• [Assigned task]: Produce a copy of every line in the records that holds the string "return".

• [Data to process]:
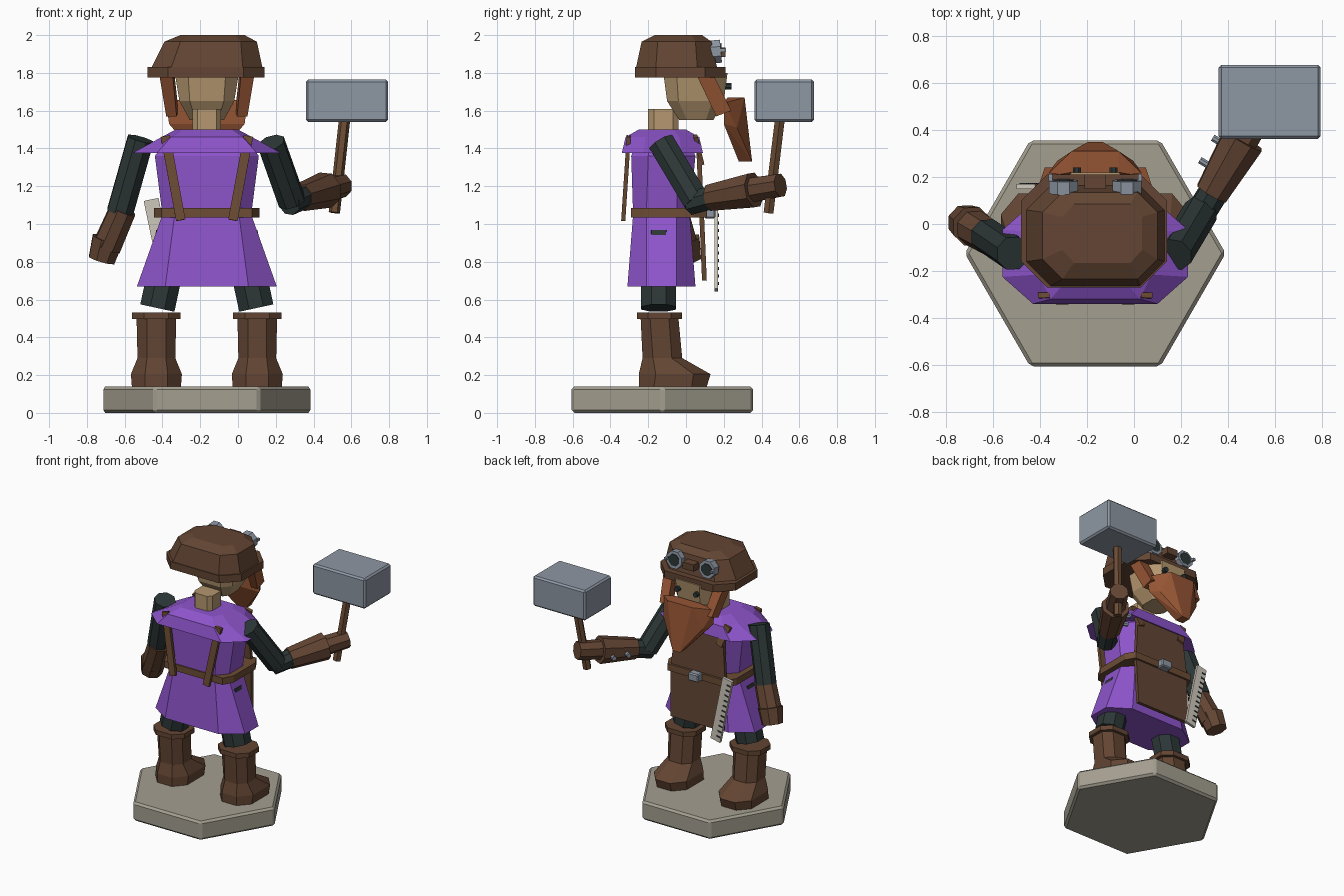
import bpy, bmesh, math
from mathutils import Vector, Matrix

if "Cube" in bpy.data.objects:
    bpy.data.objects.remove(bpy.data.objects["Cube"], do_unlink=True)

CX = -0.165  # body centre line


def material(name, r, g, b):
    m = bpy.data.materials.new(name)
    m.use_nodes = True
    m.diffuse_color = (r, g, b, 1)
    m.node_tree.nodes["Principled BSDF"].inputs["Base Color"].default_value = (r, g, b, 1)
    return m


LEATHER = material("brown leather", .125, .06, .033)
STRAP = material("strap brown", .15, .073, .035)
PURPLE = material("purple cloth", .27, .09, .60)
DARK = material("dark cloth", .026, .038, .038)
SKIN = material("skin", .46, .31, .16)
BEARD = material("ginger hair", .30, .09, .034)
METAL = material("grey metal", .27, .31, .37)
STONE = material("stone", .37, .345, .28)
BONE = material("pale ruler", .62, .58, .50)


def finish(name, bm, mat, bevel=0):
    bmesh.ops.recalc_face_normals(bm, faces=bm.faces)
    me = bpy.data.meshes.new(name)
    bm.to_mesh(me)
    bm.free()
    me.materials.append(mat)
    ob = bpy.data.objects.new(name, me)
    bpy.context.collection.objects.link(ob)
    if bevel:
        mod = ob.modifiers.new("bevel", 'BEVEL')
        mod.width, mod.segments = bevel, 1
    return ob


def loft(name, mat, rings):
    """Stack of chamfered rectangles: (cx, cy, z, half x, half y, flat x, flat y)."""
    bm = bmesh.new()
    loops = []
    for cx, cy, z, hx, hy, kx, ky in rings:
        pts = [(hx, ky), (kx, hy), (-kx, hy), (-hx, ky), (-hx, -ky), (-kx, -hy), (kx, -hy), (hx, -ky)]
        loops.append([bm.verts.new((cx + x, cy + y, z)) for x, y in pts])
    for a, b in zip(loops, loops[1:]):
        for i in range(8):
            j = (i + 1) % 8
            bm.faces.new((a[i], a[j], b[j], b[i]))
    bm.faces.new(loops[0][::-1])
    bm.faces.new(loops[-1])
    return finish(name, bm, mat)


def frame(p, q):
    """Matrix at the middle of p-q with its z axis along it."""
    p, q = Vector(p), Vector(q)
    z = (q - p).normalized()
    x = Vector((1, 0, 0))
    x = (x - z * x.dot(z)).normalized()
    rot = Matrix((x, z.cross(x), z)).transposed().to_4x4()
    return Matrix.Translation((p + q) / 2) @ rot, (q - p).length


def tube(name, mat, p, q, r1, r2=None, sides=8, bevel=0):
    m, length = frame(p, q)
    m = m @ Matrix.Rotation(math.pi / sides, 4, 'Z')
    bm = bmesh.new()
    bmesh.ops.create_cone(bm, cap_ends=True, segments=sides, radius1=r1,
                          radius2=r1 if r2 is None else r2, depth=length, matrix=m)
    return finish(name, bm, mat, bevel)


def bar(name, mat, p, q, w, d, bevel=0):
    m, length = frame(p, q)
    bm = bmesh.new()
    bmesh.ops.create_cube(bm, size=1, matrix=m @ Matrix.Diagonal((w, d, length, 1)))
    return finish(name, bm, mat, bevel)


def hull(name, mat, pts):
    bm = bmesh.new()
    for p in pts:
        bm.verts.new(p)
    bmesh.ops.convex_hull(bm, input=bm.verts)
    bmesh.ops.dissolve_limit(bm, angle_limit=.02, verts=bm.verts, edges=bm.edges)
    return finish(name, bm, mat)


# Hexagonal stand
tube("stand", STONE, (CX, -.125, 0), (CX, -.125, .14), .555, sides=6, bevel=.015)

# Legs and boots
for s, side in ((-1, "outer"), (1, "hammer_side")):
    x = CX + s * .267
    loft(side + "_boot", LEATHER, [
        (x, -.07, .14, .13, .18, .06, .10),
        (x, -.06, .205, .135, .19, .06, .10),
        (x, -.125, .29, .10, .105, .05, .05),
        (x, -.14, .50, .105, .10, .05, .05)])
    loft(side + "_boot_cuff", LEATHER, [
        (x, -.14, z, .128, .12, .065, .06) for z in (.497, .532)])
    tube(side + "_leg", DARK, (x - s * .005, -.145, .555), (x - s * .09, -.145, .95), .10)

# Tunic and shoulder cape
loft("tunic", PURPLE, [
    (CX, -.13, .67, .37, .18, .22, .08),
    (CX, -.13, 1.05, .235, .15, .17, .08),
    (CX, -.12, 1.36, .275, .17, .19, .08),
    (CX, -.125, 1.47, .20, .13, .15, .07)])
loft("shoulder_cape", PURPLE, [
    (CX, -.125, 1.375, .395, .215, .265, .10),
    (CX, -.125, 1.46, .24, .195, .19, .09),
    (CX, -.125, 1.50, .165, .125, .13, .06)])

# Apron, belt, buckle and straps
hw = .225
hull("apron", LEATHER, [(CX + s * w, y + t, z) for s in (-1, 1) for t in (0, .025)
                        for w, y, z in ((hw - .03, .055, 1.39), (hw, .07, 1.06))])
hull("apron_skirt", LEATHER, [(CX + s * w, y + t, z) for s in (-1, 1) for t in (0, .025)
                              for w, y, z in ((hw, .07, 1.06), (hw - .01, .085, .70))])
loft("belt", STRAP, [(CX, -.09, z, .28, .20, .24, .13) for z in (1.035, 1.085)])
bar("buckle", METAL, (CX, .125, 1.03), (CX, .125, 1.09), .085, .06, .008)
for s, side in ((-1, "outer"), (1, "hammer_side")):
    bar(side + "_back_strap", STRAP, (CX + s * .22, -.303, 1.465), (CX + s * .138, -.332, 1.02), .05, .022)
    bar(side + "_front_strap", STRAP, (CX + s * .22, .05, 1.465), (CX + s * .17, .085, 1.32), .05, .022)

# Ruler with tick marks
top, end = Vector((-.46, .16, 1.13)), Vector((-.36, .16, .65))
bar("ruler", BONE, end, top, .08, .02)
along = (top - end).normalized()
across = Vector((along.z, 0, -along.x))
for i in range(11):
    c = end + along * (.04 + i * .041) - across * .02 + Vector((0, .0105, 0))
    bar("ruler_tick", DARK, c - along * .005, c + along * .005, .03, .006)

# Neck and head
loft("neck", SKIN, [(CX, -.12, z, .075, .08, .05, .05) for z in (1.47, 1.61)])
loft("head", SKIN, [
    (CX, .055, 1.55, .09, .09, .06, .05),
    (CX, .05, 1.65, .145, .15, .09, .09),
    (CX, .05, 1.80, .17, .17, .10, .10)])

# Eyes, sideburns and beard
for s, side in ((-1, "outer"), (1, "hammer_side")):
    x = CX + s * .078
    tube(side + "_eye", DARK, (x, .20, 1.73), (x, .24, 1.73), .019)
    hull(side + "_sideburn", BEARD, [
        (CX + s * w, y, z) for y, z, a, b in (
            (.06, 1.78, .18, .25), (.15, 1.78, .17, .245),
            (.16, 1.57, .16, .215), (.24, 1.60, .15, .215)) for w in (a, b)])
hull("beard", BEARD, [(CX + s * x, y, z) for s in (-1, 1) for x, y, z in (
    (.10, .31, 1.67), (.10, .22, 1.67), (.215, .20, 1.64), (.20, .20, 1.53),
    (.16, .27, 1.51), (.03, .35, 1.33), (.03, .28, 1.33))])

# Cap with brim
loft("cap_brim", LEATHER, [(CX - .005, -.03, z, .31, .24, .20, .13) for z in (1.775, 1.83)])
loft("cap_crown", LEATHER, [
    (CX, -.05, 1.825, .295, .215, .19, .11),
    (CX + .02, -.05, 1.965, .245, .185, .16, .10),
    (CX + .03, -.04, 2.0, .17, .125, .12, .07)])

# Goggles
for s, side in ((-1, "outer"), (1, "hammer_side")):
    x = CX + s * .135
    tube(side + "_goggle_rim", METAL, (x, .13, 1.91), (x, .185, 1.915), .066)
    tube(side + "_goggle_lens", DARK, (x, .183, 1.915), (x, .189, 1.915), .046)
    bar(side + "_goggle_bolt", METAL, (x + s * .055, .18, 1.92), (x + s * .055, .212, 1.92), .018, .018)
bar("goggle_bridge", LEATHER, (CX, .18, 1.885), (CX, .18, 1.935), .09, .06)

# Free arm hanging down
tube("free_sleeve", DARK, (-.515, -.125, 1.45), (-.625, -.05, 1.06), .075)
tube("free_glove_cuff", LEATHER, (-.61, -.06, 1.075), (-.695, -.01, .88), .075, .08)
tube("free_hand", LEATHER, (-.69, -.01, .92), (-.722, .01, .81), .088, .075)

# Raised arm
tube("hammer_sleeve", DARK, (.175, -.13, 1.43), (.285, .055, 1.12), .076)
tube("hammer_forearm", DARK, (.27, .025, 1.11), (.36, .17, 1.15), .066)
tube("hammer_glove_cuff", LEATHER, (.33, .13, 1.14), (.465, .36, 1.18), .075, .098)
tube("hammer_hand", LEATHER, (.455, .345, 1.18), (.55, .50, 1.205), .07, .065)
for x, y in ((.30, .26), (.355, .355)):
    tube("glove_stud", METAL, (x - .02, y + .012, 1.15), (x + .04, y - .024, 1.15), .016)

# Hammer
tube("hammer_handle", STRAP, (.51, .437, 1.06), (.567, .50, 1.58), .03, sides=6)
bar("hammer_head", METAL, (.577, .52, 1.54), (.577, .52, 1.765), .435, .315, .012)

• [Completed task]:
    return m
    return ob
    return finish(name, bm, mat)
    return Matrix.Translation((p + q) / 2) @ rot, (q - p).length
    return finish(name, bm, mat, bevel)
    return finish(name, bm, mat, bevel)
    return finish(name, bm, mat)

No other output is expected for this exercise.